**EXERCISE DESCRIPTION:**
For this exercise, retype each line of the material below verbatim and omit any picture.

Start of THE INPUT

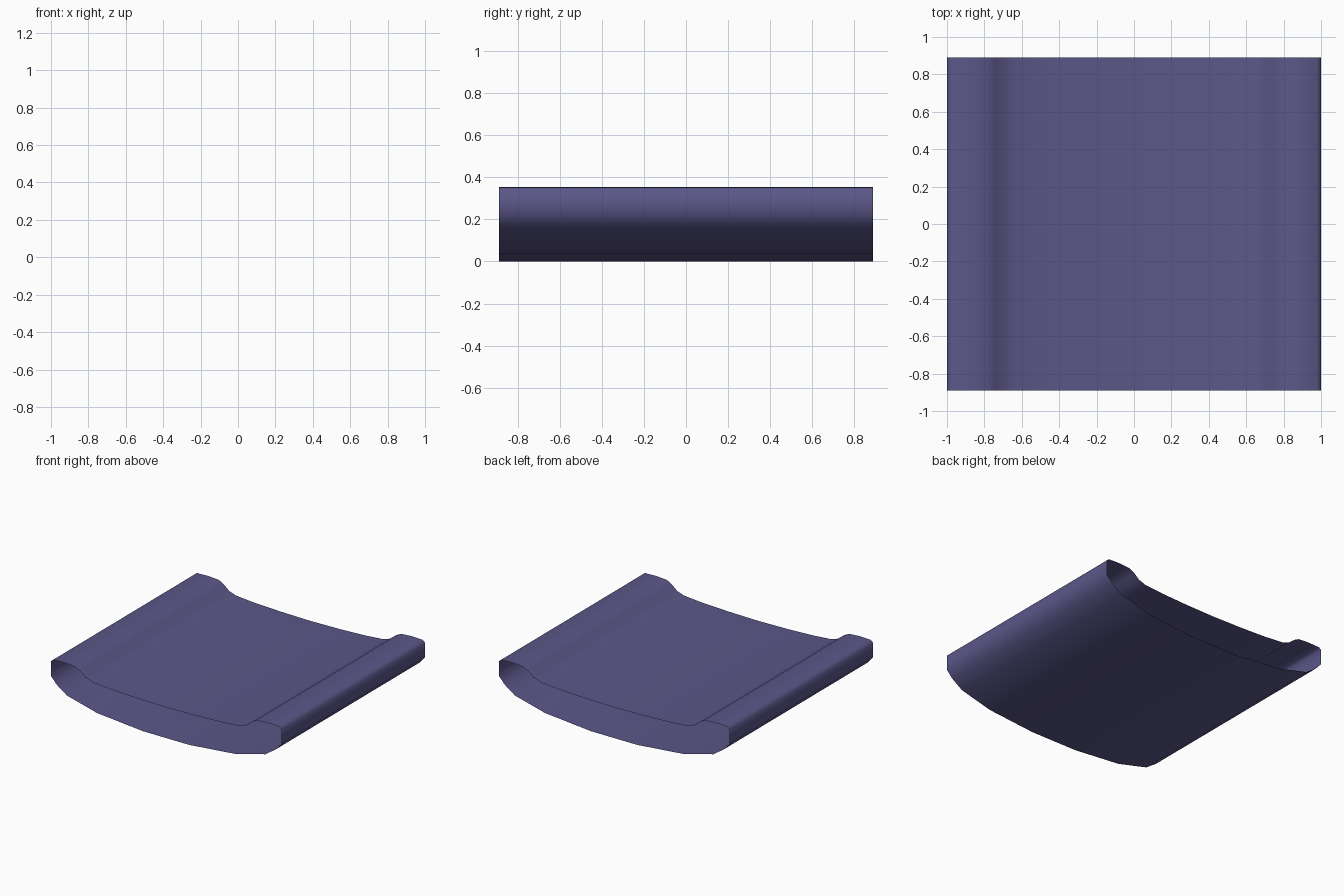
import bpy, bmesh

if "Cube" in bpy.data.objects:
    bpy.data.objects.remove(bpy.data.objects["Cube"])

# Right half of the closed cross-section (x, z), from seat centre round to underside
half = [(0.0, 0.24), (0.25, 0.244), (0.48, 0.253), (0.64, 0.266), (0.70, 0.287),
        (0.745, 0.325), (0.79, 0.349), (0.88, 0.355), (0.98, 0.352), (1.0, 0.335),
        (1.0, 0.22), (0.95, 0.165), (0.86, 0.103), (0.60, 0.036), (0.20, 0.0)]
profile = half + [(-x, z) for x, z in reversed(half[1:])]
DEPTH = 0.89

# Hollow curved shell, open at the front and back ends
bm = bmesh.new()
front = [bm.verts.new((x, -DEPTH, z)) for x, z in profile]
back = [bm.verts.new((x, DEPTH, z)) for x, z in profile]
n = len(profile)
for i in range(n):
    j = (i + 1) % n
    bm.faces.new((front[i], front[j], back[j], back[i]))
bm.normal_update()
# Make the seat face upward so all normals point outward
if bm.faces[:][0].normal.z < 0:
    bmesh.ops.reverse_faces(bm, faces=bm.faces[:])
mesh = bpy.data.meshes.new("curved_shell")
bm.to_mesh(mesh)
bm.free()
mesh.shade_smooth()
shell = bpy.data.objects.new("curved_shell", mesh)
bpy.context.collection.objects.link(shell)

# Muted violet finish
mat = bpy.data.materials.new("violet")
mat.diffuse_color = (0.105, 0.095, 0.25, 1)
mat.use_nodes = True
mat.node_tree.nodes["Principled BSDF"].inputs["Base Color"].default_value = mat.diffuse_color
mesh.materials.append(mat)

End of THE INPUT

**SOLUTION TO THE EXERCISE:**
import bpy, bmesh

if "Cube" in bpy.data.objects:
    bpy.data.objects.remove(bpy.data.objects["Cube"])

# Right half of the closed cross-section (x, z), from seat centre round to underside
half = [(0.0, 0.24), (0.25, 0.244), (0.48, 0.253), (0.64, 0.266), (0.70, 0.287),
        (0.745, 0.325), (0.79, 0.349), (0.88, 0.355), (0.98, 0.352), (1.0, 0.335),
        (1.0, 0.22), (0.95, 0.165), (0.86, 0.103), (0.60, 0.036), (0.20, 0.0)]
profile = half + [(-x, z) for x, z in reversed(half[1:])]
DEPTH = 0.89

# Hollow curved shell, open at the front and back ends
bm = bmesh.new()
front = [bm.verts.new((x, -DEPTH, z)) for x, z in profile]
back = [bm.verts.new((x, DEPTH, z)) for x, z in profile]
n = len(profile)
for i in range(n):
    j = (i + 1) % n
    bm.faces.new((front[i], front[j], back[j], back[i]))
bm.normal_update()
# Make the seat face upward so all normals point outward
if bm.faces[:][0].normal.z < 0:
    bmesh.ops.reverse_faces(bm, faces=bm.faces[:])
mesh = bpy.data.meshes.new("curved_shell")
bm.to_mesh(mesh)
bm.free()
mesh.shade_smooth()
shell = bpy.data.objects.new("curved_shell", mesh)
bpy.context.collection.objects.link(shell)

# Muted violet finish
mat = bpy.data.materials.new("violet")
mat.diffuse_color = (0.105, 0.095, 0.25, 1)
mat.use_nodes = True
mat.node_tree.nodes["Principled BSDF"].inputs["Base Color"].default_value = mat.diffuse_color
mesh.materials.append(mat)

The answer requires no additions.